Sen. Parent: Dunwoody rep said he would sponsor LaVista Hills bill
The phones were buzzing down at the office of state Rep. Tom Taylor, R-Dunwoody, after a group opposed to the current cityhood process identified him as the sponsor of a bill setting a referendum on the proposed city of LaVista Hills.
The proposed city is not in Taylor’s district. Taylor has not responded to a call seeking comment about whether he intends to sponsor the legislation.
Mary Kay Woodworth of LaVista Hills Yes said that the claim is not accurate.
“We’ve been talking to many legislators in DeKalb,” she said. “Nothing is confirmed at this time.”
State Rep. Scott Holcomb, D-Atlanta, also has been asked to sponsor the LaVista Hills bill. Unlike Taylor, he does represent the area in question, but he recently told Decaturish he hasn’t decided whether he will introduce the legislation.
DeKalb Strong said Taylor was the sponsor in an email sent to supporters on Feb. 24.
“The legislators elected by the ‘LaVista Hills’ area have heard from their constituents that they don’t want this new city,” the email says. “So now, a legislator from elsewhere, who we are not able to vote for (or vote out of office), is making vital decisions for our area.”
DeKalb Strong President Marjorie Snook said she got this information from state Sen. Elena Parent, D-SD 42.
“Tom Taylor told that to Elena Parent at a meeting last night,” Snook said.
Decaturish asked Parent if she was the source of the information, and she said that she was.
“He told me and a number of others that, but I do not know the latest,” Parent said. “Maybe he is changing his mind.”
Maybe. The woman who answered the phones at his office sounded a flustered when she said Taylor wasn’t available for comment. She didn’t know Taylor’s position on LaVista Hills and said she’s, “Gotten many calls from DeKalb Strong this morning.”
Time is evaporating for any cityhood legislation, which has to be introduced in one chamber of the legislature by March 13, known as Crossover Day. There are currently proposals to create several new cities. In addition to LaVista Hills, there are proposals for cities of Tucker, Greenhaven and Stonecrest. No bills have been introduced on behalf of any of the new cities.
There are also proposals for annexations to expand the borders of existing cities. Decatur and Avondale Estates are pursuing their annexation plans. Another proposal, put forth by Together in Atlanta, would bring Druid Hills into the city of Atlanta. That map, which is based around the attendance zones of Briar Vista and Fernbank Elementary schools, is in conflict with a portion of the LaVista Hills map. Annexation bills can still move forward after Crossover Day, meaning they have a slightly longer legislative shelf life than cityhood.
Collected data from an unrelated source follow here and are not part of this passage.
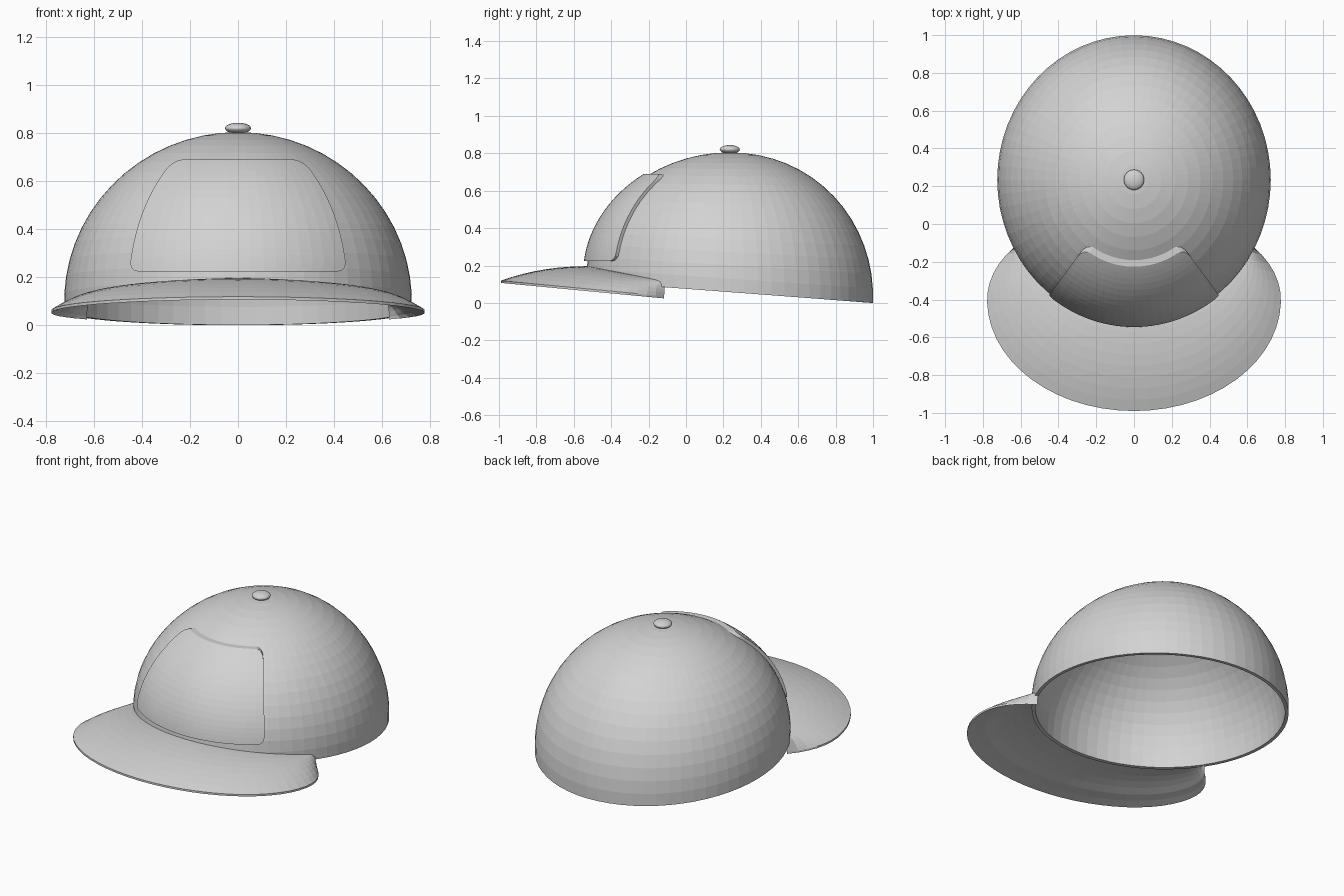
import bpy, bmesh
from math import sin, cos, asin, radians, pi, sqrt

cube = bpy.data.objects.get("Cube")
if cube:
    bpy.data.objects.remove(cube, do_unlink=True)

GREY = (0.65, 0.65, 0.65, 1)
mat = bpy.data.materials.new("light grey")
mat.use_nodes = True
mat.diffuse_color = GREY
mat.node_tree.nodes["Principled BSDF"].inputs["Base Color"].default_value = GREY

RX, RY, RZ = 0.725, 0.766, 0.71      # crown radii
CY, CZ, TILT = 0.234, 0.095, 0.055   # crown centre and rim tilt


def crown_point(azimuth, nz, s=1.0):
    """Point on the crown; azimuth 0 is the front, nz the sine of elevation."""
    r = sqrt(max(0, 1 - nz * nz))
    ny = -r * cos(azimuth)
    return (RX * s * r * sin(azimuth), CY + RY * s * ny,
            CZ - TILT * ny * (1 - nz) + RZ * s * nz)


def nz_at_height(azimuth, z, s):
    nz = 0.0
    for _ in range(12):
        ny = -sqrt(1 - nz * nz) * cos(azimuth)
        nz = (z - CZ + TILT * ny * (1 - nz)) / (RZ * s)
    return nz


def add_object(name, bm):
    bmesh.ops.remove_doubles(bm, verts=bm.verts, dist=1e-5)
    bmesh.ops.recalc_face_normals(bm, faces=bm.faces)
    mesh = bpy.data.meshes.new(name)
    bm.to_mesh(mesh)
    bm.free()
    mesh.materials.append(mat)
    ob = bpy.data.objects.new(name, mesh)
    bpy.context.collection.objects.link(ob)
    return ob


def thick_sheet(name, cols, rows, point, closed=False):
    """Two grids, point(u, v, outer), joined by walls around their border."""
    bm = bmesh.new()
    n = cols if closed else cols + 1
    outer, inner = [[[bm.verts.new(point(i / cols, j / rows, side))
                      for j in range(rows + 1)] for i in range(n)]
                    for side in (True, False)]
    for g in (outer, inner):
        for i in range(cols):
            k = (i + 1) % n
            for j in range(rows):
                bm.faces.new((g[i][j], g[k][j], g[k][j + 1], g[i][j + 1]))
    for i in range(cols):
        k = (i + 1) % n
        for j in ((0,) if closed else (0, rows)):
            bm.faces.new((outer[i][j], outer[k][j], inner[k][j], inner[i][j]))
    if not closed:
        for i in (0, cols):
            for j in range(rows):
                bm.faces.new((outer[i][j], outer[i][j + 1],
                              inner[i][j + 1], inner[i][j]))
    return add_object(name, bm)


# Hollow crown, rim curling slightly under
def crown(u, v, outer):
    elevation = radians(-3 + 93 * v)
    return crown_point(2 * pi * u, sin(elevation), 1.0 if outer else 0.972)


thick_sheet("crown", 64, 16, crown, closed=True)


# Raised front panel: a wedge of the crown with rounded corners
LOW, HIGH, HALF, CORNER = 0.225, 0.69, radians(37.9), 0.04


def panel(u, v, outer):
    v = 0.5 - 0.5 * cos(pi * v)
    z = LOW + (HIGH - LOW) * v
    d = min(z - LOW, HIGH - z, CORNER)
    inset = CORNER - sqrt(max(0, CORNER ** 2 - (CORNER - d) ** 2))
    s = 1.024 if outer else 0.99
    radius = RX * sqrt(1 - nz_at_height(0, z, s) ** 2)
    azimuth = (2 * u - 1) * (HALF - inset / radius)
    return crown_point(azimuth, nz_at_height(azimuth, z, s), s)


thick_sheet("front_panel", 18, 20, panel)


# Curved brim, from the crown out to a rounded outline
def brim(u, v, outer):
    t = 2 * u - 1
    a = t * radians(62.4)
    x0, y0 = 0.975 * RX * sin(a), CY - 0.975 * RY * cos(a)
    b = t * radians(126)
    x1 = 0.778 * sin(b)
    y1 = -0.4 - (0.59 if cos(b) > 0 else 0.48) * cos(b)
    z0 = 0.2 - 0.2 * (y0 + 0.53)
    z1 = 0.12 - 0.095 * (y1 + 1)
    x, y = x1 + (x0 - x1) * v, y1 + (y0 - y1) * v
    z = z1 + (z0 - z1) * (1 - (1 - v) ** 2.2)
    if not outer:
        z -= 0.012 + 0.018 * min(1, 4 * v)
    return (x, y, z)


thick_sheet("brim", 40, 8, brim)

# Button on top
bm = bmesh.new()
bmesh.ops.create_uvsphere(bm, u_segments=24, v_segments=12, radius=1)
bmesh.ops.scale(bm, verts=bm.verts, vec=(0.054, 0.054, 0.023))
bmesh.ops.translate(bm, verts=bm.verts, vec=(0, CY, 0.821))
add_object("top_button", bm)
But the likelihood of annexation bills are also in doubt. No one has introduced a bill on behalf of Decatur, Avondale or the TIA proposal. At a luncheon Monday, things got even more complicated when the DeKalb County delegation adopted rules for introducing annexation bills. While the delegation says the rules are the same as before, the rules make it clear that one representative could hold up an annexation proposal. A copy of the rules Decaturish saw at the meeting says that in addition to a simple majority, meaning the signatures of nine of 16 house members, annexation bills “shall include the signatures of all members who represent the areas concerned.”